### Exercise prompt
Go through the data line by line. Copy each one holding the string "return".

Stored dataset items:
..........

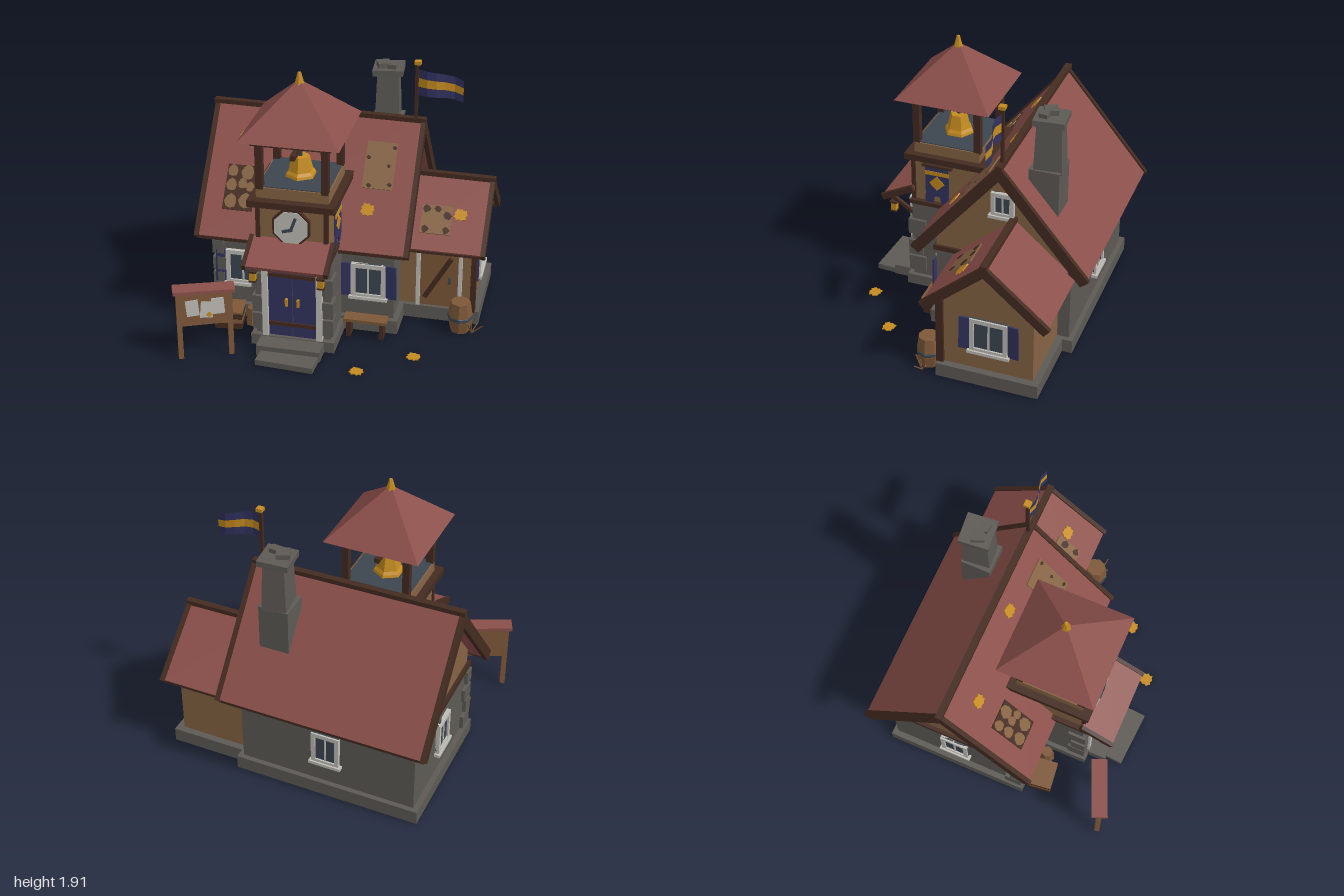
import * as THREE from 'three';

const paint = (name, color) => Object.assign(new THREE.MeshStandardMaterial({ color }), { name });

export function createModel() {
  const root = new THREE.Group();
  root.name = 'villageHall';
  const red = paint('roofRed', 0x8b4f4a), dark = paint('darkTimber', 0x442b20), plaster = paint('tanPlaster', 0x856343),
    wood = paint('lightWood', 0x7d5838), stone = paint('greyStone', 0x5d5a55), white = paint('paleTrim', 0xbfbdb6),
    blue = paint('navyBlue', 0x32325f), gold = paint('gold', 0xc48b1f), slate = paint('slateGlass', 0x3c4650);
  blue.side = gold.side = THREE.DoubleSide; // open flag cloth

  const add = (name, geo, mat, x = 0, y = 0, z = 0, parent = root) => {
    const m = new THREE.Mesh(geo, mat);
    m.name = name;
    m.position.set(x, y, z);
    parent.add(m);
    return m;
  };
  const box = (name, mat, w, h, d, x, y, z, parent) => add(name, new THREE.BoxGeometry(w, h, d), mat, x, y, z, parent);
  // Box given by its limits
  const block = (name, mat, x0, x1, y0, y1, z0, z1, parent) =>
    box(name, mat, x1 - x0, y1 - y0, z1 - z0, (x0 + x1) / 2, (y0 + y1) / 2, (z0 + z1) / 2, parent);
  // Stone base, hollow underneath
  const hollow = (name, x0, x1, top, z0, z1, parent) => {
    const t = 0.03, lid = top * 0.6;
    block(name, stone, x0, x1, lid, top, z0, z1, parent);
    [[x0, x0 + t], [x1 - t, x1]].forEach(([a, b]) => block(name + 'Side', stone, a, b, 0.01, lid, z0, z1, parent));
    [[z0, z0 + t], [z1 - t, z1]].forEach(([a, b]) => block(name + 'End', stone, x0 + t, x1 - t, 0.01, lid, a, b, parent));
  };
  const group = (name, x, y, z, ry = 0, parent = root) => {
    const g = new THREE.Group();
    g.name = name;
    g.position.set(x, y, z);
    g.rotation.y = ry;
    parent.add(g);
    return g;
  };
  const faceted = (geo) => {
    const g = geo.toNonIndexed();
    g.computeVertexNormals();
    return g;
  };
  const lathe = (pts, n) => faceted(new THREE.LatheGeometry(pts.map(p => new THREE.Vector2(...p)), n));
  const beam = (name, mat, a, b, w, parent) => {
    const A = new THREE.Vector3(...a), B = new THREE.Vector3(...b), dir = B.clone().sub(A);
    const mid = A.add(B).multiplyScalar(0.5);
    const m = box(name, mat, w, dir.length(), w, mid.x, mid.y, mid.z, parent);
    m.quaternion.setFromUnitVectors(new THREE.Vector3(0, 1, 0), dir.normalize());
  };
  const plate = (name, mat, pts, depth, x, y, z, parent) => add(name, new THREE.ExtrudeGeometry(
    new THREE.Shape(pts.map(p => new THREE.Vector2(...p))), { depth, bevelEnabled: false }), mat, x, y, z, parent);
  // Polygon in the (-z, y) plane, drawn out along x
  const prism = (name, mat, pts, x0, x1, z) => {
    plate(name, mat, pts, x1 - x0, x0, 0, z, root).rotation.y = Math.PI / 2;
  };
  const blob = (r, n, k, sy = 1) => Array.from({ length: n }, (_, i) => {
    const a = i / n * Math.PI * 2, s = r * (1 + k * Math.sin(i * 2.4 + r * 90));
    return [Math.cos(a) * s, Math.sin(a) * s * sy];
  });
  const leafOutline = Array.from({ length: 18 }, (_, i) => {
    const a = i / 18 * Math.PI * 2, r = (i % 2 ? 0.038 : 0.047) * (1 + 0.1 * Math.sin(i * 1.3));
    return [Math.cos(a) * r * 1.05, Math.sin(a) * r];
  });
  const leaf = (p, x = 0, y = 0, z = 0) => plate('leaf', gold, leafOutline, 0.008, x, y, z, p);

  // Gabled roof with bargeboards and ridge beam
  const gable = (name, o) => {
    const { x0, x1, z, y, run, s, t } = o;
    const k = Math.hypot(1, s), chevron = (up, down, extra) => {
      const r = run + extra, e = (up + down) * s / k; // square-cut eaves
      return [[-r, y - s * r + up * k], [-r + e, y - s * r + up * k - (up + down) / k],
        [0, y - down * k], [r - e, y - s * r + up * k - (up + down) / k], [r, y - s * r + up * k], [0, y + up * k]];
    };
    prism(name + 'Roof', red, chevron(0, t, 0), x0, x1, z);
    o.ends.forEach(x => prism(name + 'Bargeboard', dark, chevron(0.012, t + 0.012, 0.015), x - 0.016, x + 0.016, z));
    box(name + 'RidgeBeam', dark, x1 - x0 + 0.045, 0.032, 0.046, (x0 + x1) / 2, y + 0.008, z).rotation.z = -0.012;
    const ez = run - 0.03;
    [-1, 1].forEach(d => block(name + 'EaveBoard', dark, x0, x1, y - s * run - 0.035, y - s * run - 0.005, z + d * ez - 0.015, z + d * ez + 0.015));
  };
  const main = { x0: -0.97, x1: 0.48, z: -0.282, y: 1.41, run: 0.61, s: 1.2, t: 0.05, ends: [-0.97, 0.485] };
  const wing = { x0: 0.38, x1: 0.965, z: -0.357, y: 0.973, run: 0.43, s: 0.86, t: 0.04, ends: [0.968] };

  // Main hall
  hollow('mainPlinth', -0.91, 0.42, 0.11, -0.79, 0.24);
  block('mainWalls', stone, -0.87, 0.385, 0.1, 0.62, -0.755, 0.2);
  prism('mainGable', plaster, [[-0.48, 0.62], [0.47, 0.62], [0.47, 0.75], [0, 1.325], [-0.48, 0.75]], -0.865, 0.385, main.z);
  block('wallBeam', dark, -0.89, 0.405, 0.615, 0.65, -0.77, 0.215);
  gable('main', main);

  // Side wing
  hollow('wingPlinth', 0.39, 0.95, 0.11, -0.72, -0.01);
  prism('wingWalls', plaster, [[-0.315, 0.1], [0.315, 0.1], [0.315, 0.64], [0, 0.92], [-0.315, 0.64]], 0.38, 0.9, wing.z);
  block('wingCornerPost', dark, 0.885, 0.922, 0.1, 0.61, -0.055, -0.005);
  gable('wing', wing);

  // Windows, built facing +z
  const window_ = (x, y, z, ry, w, h, shutters) => {
    const g = group('window', x, y, z, ry);
    box('glass', slate, w, h, 0.02, 0, 0, 0.005, g);
    [-1, 1].forEach(d => {
      box('frameSide', white, 0.03, h, 0.035, d * (w / 2 - 0.015), 0, 0.01, g);
      box('frameRail', white, w, 0.03, 0.035, 0, d * (h / 2 - 0.015), 0.01, g);
      if (shutters) {
        const s = box('shutter', blue, 0.075, h - 0.01, 0.014, d * (w / 2 + 0.038), 0, 0.013, g);
        s.rotation.y = -d * 0.12;
        s.rotation.z = d * 0.03;
      }
    });
    box('mullion', white, 0.013, h, 0.025, 0, 0, 0.008, g);
    box('sill', white, w + 0.03, 0.022, 0.05, 0, -h / 2, 0.015, g);
  };
  const q = Math.PI / 2;
  window_(0.21, 0.395, 0.202, 0, 0.24, 0.26, true);
  window_(-0.68, 0.395, 0.202, 0, 0.24, 0.26, true);
  window_(-0.24, 0.4, -0.755, 2 * q, 0.2, 0.25, false);
  window_(-0.87, 0.4, -0.28, -q, 0.2, 0.25, false);
  window_(0.898, 0.39, -0.37, q, 0.26, 0.26, true);
  window_(0.385, 1.075, -0.278, q, 0.16, 0.18, false);

  // Wing door
  block('wingDoor', wood, 0.53, 0.8, 0.11, 0.57, -0.05, -0.035);
  [0.515, 0.81].forEach(x => box('wingDoorPost', white, 0.026, 0.47, 0.04, x, 0.345, -0.035));
  box('wingDoorLintel', white, 0.32, 0.02, 0.04, 0.662, 0.575, -0.035);
  beam('doorBrace', dark, [0.565, 0.18, -0.028], [0.745, 0.5, -0.028], 0.032);
  box('doorHandle', slate, 0.018, 0.05, 0.02, 0.735, 0.325, -0.026);

  // Tower
  const tower = group('tower', -0.24, 0, 0.27);
  hollow('towerPlinth', -0.29, 0.29, 0.09, -0.06, 0.3, tower);
  block('towerBase', stone, -0.26, 0.26, 0.08, 0.69, -0.1, 0.26, tower);
  block('towerBeam', dark, -0.27, 0.27, 0.69, 0.72, -0.15, 0.272, tower);
  block('towerWall', plaster, -0.235, 0.235, 0.7, 1.07, -0.26, 0.255, tower);
  block('towerLedge', dark, -0.295, 0.295, 1.06, 1.105, -0.295, 0.295, tower);
  block('belfryParapet', plaster, -0.245, 0.245, 1.1, 1.18, -0.24, 0.235, tower);
  block('belfryFloor', slate, -0.235, 0.235, 1.18, 1.186, -0.23, 0.225, tower);
  for (const i of [-1, 1]) {
    box('wallPost', dark, 0.03, 0.35, 0.03, i * 0.23, 0.89, 0.25, tower);
    for (const j of [-1, 1]) box('belfryPost', dark, 0.048, 0.34, 0.048, i * 0.22, 1.34, j * 0.22, tower);
    box('topBeam', dark, 0.535, 0.045, 0.07, 0, 1.508, i * 0.23, tower);
    box('topBeam', dark, 0.07, 0.045, 0.39, i * 0.23, 1.508, 0, tower);
  }
  add('towerRoof', faceted(new THREE.ConeGeometry(0.337 * Math.SQRT2, 0.335, 4).rotateY(Math.PI / 4)), red, 0, 1.697, 0, tower);
  add('finial', faceted(new THREE.CylinderGeometry(0.012, 0.033, 0.08, 6)), gold, 0, 1.872, 0, tower);
  box('bellBeam', dark, 0.035, 0.035, 0.44, 0, 1.4, 0, tower);
  box('bellRod', slate, 0.022, 0.1, 0.022, 0, 1.35, 0, tower);
  add('bell', lathe([[0, 1.187], [0.108, 1.187], [0.102, 1.205], [0.086, 1.225], [0.061, 1.325], [0, 1.325]], 6), gold, 0, 0, 0, tower);

  // Clock
  const disc = (name, mat, r, d, z) => add(name, faceted(new THREE.CylinderGeometry(r, r, d, 8).rotateY(Math.PI / 8).rotateX(q)), mat, 0, 0.93, z, tower);
  disc('clockRim', dark, 0.137, 0.03, 0.265);
  disc('clockFace', white, 0.122, 0.03, 0.27);
  beam('minuteHand', slate, [-0.002, 0.91, 0.284], [0.033, 1.005, 0.284], 0.02, tower);
  beam('hourHand', slate, [0.01, 0.918, 0.284], [-0.058, 0.9, 0.284], 0.02, tower);

  // Double door and frame
  block('mainDoor', blue, -0.17, 0.17, 0.085, 0.66, 0.26, 0.275, tower);
  block('doorGap', slate, -0.003, 0.003, 0.085, 0.66, 0.27, 0.278, tower);
  [0.185, 0.562].forEach(y => box('doorStrap', dark, 0.33, 0.028, 0.012, 0, y, 0.28, tower));
  box('doorLintel', white, 0.42, 0.045, 0.05, 0, 0.68, 0.275, tower);
  for (const i of [-1, 1]) {
    box('doorPost', white, 0.04, 0.575, 0.05, i * 0.187, 0.373, 0.275, tower);
    box('doorHandle', gold, 0.018, 0.055, 0.02, i * 0.04, 0.36, 0.285, tower);
    // Corner stones
    [[0.19, 0.125], [0.325, 0.105], [0.5, 0.13]].forEach(([y, w]) =>
      box('cornerStone', stone, 0.075, 0.12, w, i * 0.242, y, 0.285 - w / 2, tower));
    // Porch strut and hanging lantern
    beam('porchStrut', dark, [i * 0.23, 0.59, 0.26], [i * 0.23, 0.7, 0.43], 0.026, tower);
    const l = group('lantern', i * 0.23, 0.615, 0.41, 0, tower);
    box('lanternBody', gold, 0.04, 0.06, 0.04, 0, 0, 0, l);
    box('lanternCap', dark, 0.054, 0.014, 0.054, 0, 0.036, 0, l);
    box('lanternFoot', dark, 0.05, 0.01, 0.05, 0, -0.034, 0, l);
    box('lanternHook', dark, 0.008, 0.06, 0.008, 0, 0.07, 0, l);
  }
  const porch = group('porchRoof', 0, 0.762, 0.36, 0, tower);
  porch.rotation.x = 0.46;
  box('porchTiles', red, 0.53, 0.03, 0.25, 0, 0, 0, porch);
  [-1, 1].forEach(i => box('porchBargeboard', dark, 0.028, 0.045, 0.26, i * 0.275, 0, 0, porch));

  // Steps
  hollow('upperStep', -0.46, -0.02, 0.085, 0.5, 0.7);
  hollow('lowerStep', -0.2, 0.2, 0.05, -0.1, 0.1, group('lowerStep', -0.23, 0, 0.73, -0.06));

  // Main corner stones
  [0.17, 0.29, 0.41, 0.54].forEach((y, n) => {
    const w = n % 2 ? 0.08 : 0.12;
    box('cornerStone', stone, w, 0.1, w, -0.895 + w / 2, y, 0.225 - w / 2);
  });

  // Side banner
  const banner = group('banner', 0.005, 0, 0.335, q);
  plate('bannerCloth', blue, [[-0.085, 1.02], [-0.085, 0.8], [-0.09, 0.73], [-0.03, 0.73], [-0.02, 0.785], [0.02, 0.785], [0.03, 0.73], [0.09, 0.73], [0.085, 0.8], [0.085, 1.02]], 0.009, 0, 0, 0.015, banner);
  box('bannerStripe', gold, 0.172, 0.03, 0.008, 0, 0.97, 0.024, banner);
  box('bannerDiamond', gold, 0.08, 0.08, 0.008, 0, 0.892, 0.024, banner).rotation.z = Math.PI / 4;
  box('bannerRod', dark, 0.22, 0.018, 0.03, 0, 1.025, 0.015, banner);

  // Chimney
  block('chimneyBase', stone, 0.085, 0.295, 0.94, 1.32, -0.625, -0.415);
  const chimney = group('chimney', 0.192, 0, -0.53, 0.09);
  const shaft = new THREE.CylinderGeometry(0.112, 0.131, 0.36, 4).rotateY(Math.PI / 4).scale(0.92, 1, 1.04);
  add('chimneyShaft', faceted(shaft), stone, 0, 1.48, 0, chimney);
  box('chimneyCap', stone, 0.21, 0.042, 0.21, 0, 1.665, 0, chimney).rotation.z = 0.03;
  box('capStone', stone, 0.09, 0.04, 0.09, -0.035, 1.7, 0.01, chimney).rotation.y = 0.3;
  box('capStone', stone, 0.06, 0.035, 0.06, 0.03, 1.7, 0.04, chimney).rotation.y = -0.2;

  // Flag
  box('flagPole', dark, 0.022, 0.42, 0.022, 0.43, 1.61, -0.285);
  box('poleCap', gold, 0.045, 0.024, 0.045, 0.435, 1.823, -0.285);
  [blue, gold, blue].forEach((mat, i) => {
    const g = new THREE.PlaneGeometry(0.305, 0.063, 5, 1), p = g.attributes.position;
    for (let k = 0; k < p.count; k++) {
      const u = p.getX(k) / 0.305 + 0.5;
      p.setY(k, (p.getY(k) + 0.063 * (1 - i)) * (1 - 0.18 * u) - 0.045 * u * u);
      p.setZ(k, 0.022 * Math.sin(u * 6));
    }
    add('flagStripe', faceted(g), mat, 0.595, 1.682, -0.282);
  });

  // Roof repairs and fallen leaves, laid on the front slopes
  const onRoof = (name, r, x, z) => {
    const g = group(name, x, r.y - r.s * (z - r.z), z);
    g.rotation.x = -Math.atan2(1, r.s);
    return g;
  };
  const cobble = onRoof('cobbledPatch', main, -0.715, 0.1);
  box('patchBack', dark, 0.21, 0.32, 0.009, 0, 0, 0.004, cobble);
  [[-0.065, 0.115, 0.036], [0.04, 0.11, 0.045], [-0.062, 0.015, 0.038], [0.015, 0.03, 0.032], [0.072, 0.01, 0.03], [-0.052, -0.1, 0.043], [0.05, -0.09, 0.046]].forEach(([x, y, r]) =>
    plate('patchPiece', plaster, blob(r, 8, 0.08, 1.2), 0.005, x, y, 0.008, cobble));
  const boards = onRoof('boardPatch', main, 0.23, -0.06);
  box('patchBack', plaster, 0.21, 0.33, 0.009, 0, 0, 0.004, boards);
  const low = onRoof('wingPatch', wing, 0.62, -0.1);
  box('patchBack', plaster, 0.21, 0.21, 0.009, 0, 0, 0.004, low);
  [[boards, -0.085, 0.05, 0.015], [boards, 0.06, 0, 0.012], [boards, -0.06, -0.145, 0.016], [boards, 0.085, 0.13, 0.014], [boards, 0.08, -0.13, 0.015],
    [low, -0.075, 0.075, 0.028], [low, 0.072, 0.035, 0.03], [low, -0.07, -0.075, 0.026], [low, 0.0, 0.08, 0.024], [low, 0.075, -0.075, 0.025]].forEach(([p, x, y, r], i) =>
    plate('patchHole', dark, blob(r, 6 + i % 2, 0.15), 0.004, x, y, 0.007, p));
  [[main, -0.73, -0.13], [main, -0.1, -0.19], [main, 0.185, 0.14], [wing, 0.78, -0.14]].forEach(([r, x, z]) => leaf(onRoof('roofLeaf', r, x, z)));
  [[0.58, 0.49], [0.24, 0.745]].forEach(([x, z]) => leaf(root, x, 0.005, z).rotation.x = -q);

  // Notice board
  const board = group('noticeBoard', -0.785, 0, 0.775, 0.4);
  [-1, 1].forEach(i => box('boardPost', wood, 0.035, 0.51, 0.035, i * 0.17, 0.265, 0, board));
  box('boardPanel', wood, 0.32, 0.24, 0.025, 0, 0.38, 0, board);
  box('boardRoof', red, 0.41, 0.025, 0.11, 0, 0.53, 0, board).rotation.z = -0.03;
  [[-0.08, 0.395, 0.08], [0.015, 0.375, -0.1], [0.09, 0.4, 0.05]].forEach(([x, y, r]) =>
    box('paper', white, 0.085, 0.12, 0.006, x, y, 0.015 + x * 0.02, board).rotation.z = r);
  box('boardDiamond', gold, 0.03, 0.03, 0.006, 0.03, 0.34, 0.021, board).rotation.z = Math.PI / 4;

  // Crate, bucket, bench
  const crate = group('crate', -0.75, 0.005, 0.33, 0.12);
  box('crateBody', dark, 0.19, 0.12, 0.17, 0, 0.06, 0, crate);
  box('crateLid', wood, 0.2, 0.015, 0.18, 0, 0.127, 0, crate);
  box('crateSlat', wood, 0.192, 0.03, 0.175, 0, 0.06, 0, crate);
  add('bucket', faceted(new THREE.CylinderGeometry(0.04, 0.055, 0.125, 8)), wood, -0.59, 0.07, 0.3);
  const bench = group('bench', 0.21, 0.005, 0.285);
  box('benchSeat', wood, 0.3, 0.022, 0.1, 0, 0.13, 0, bench);
  [-1, 1].forEach(i => box('benchLeg', dark, 0.03, 0.12, 0.09, i * 0.115, 0.06, 0, bench));

  // Barrel and dry grass
  add('barrel', lathe([[0, 0.01], [0.068, 0.01], [0.087, 0.1], [0.085, 0.14], [0.07, 0.235], [0, 0.235]], 8), wood, 0.835, 0, 0.08);
  add('barrelHoop', lathe([[0.086, 0.105], [0.09, 0.11], [0.09, 0.13], [0.086, 0.135]], 8), slate, 0.835, 0, 0.08);
  [[0.075, 0.08, 0.02], [-0.02, 0.1, 0.05], [0.035, 0.07, -0.04], [0, 0.085, 0.01]].forEach(([dx, h, dz]) =>
    beam('grassBlade', wood, [0.92, 0.003, 0.1], [0.92 + dx, h, 0.1 + dz], 0.007));
  return root;
}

..........

### Answer to the problem
    return m;
    return g;
    return g;
    return [Math.cos(a) * s, Math.sin(a) * s * sy];
    return [Math.cos(a) * r * 1.05, Math.sin(a) * r];
      return [[-r, y - s * r + up * k], [-r + e, y - s * r + up * k - (up + down) / k],
    return g;
  return root;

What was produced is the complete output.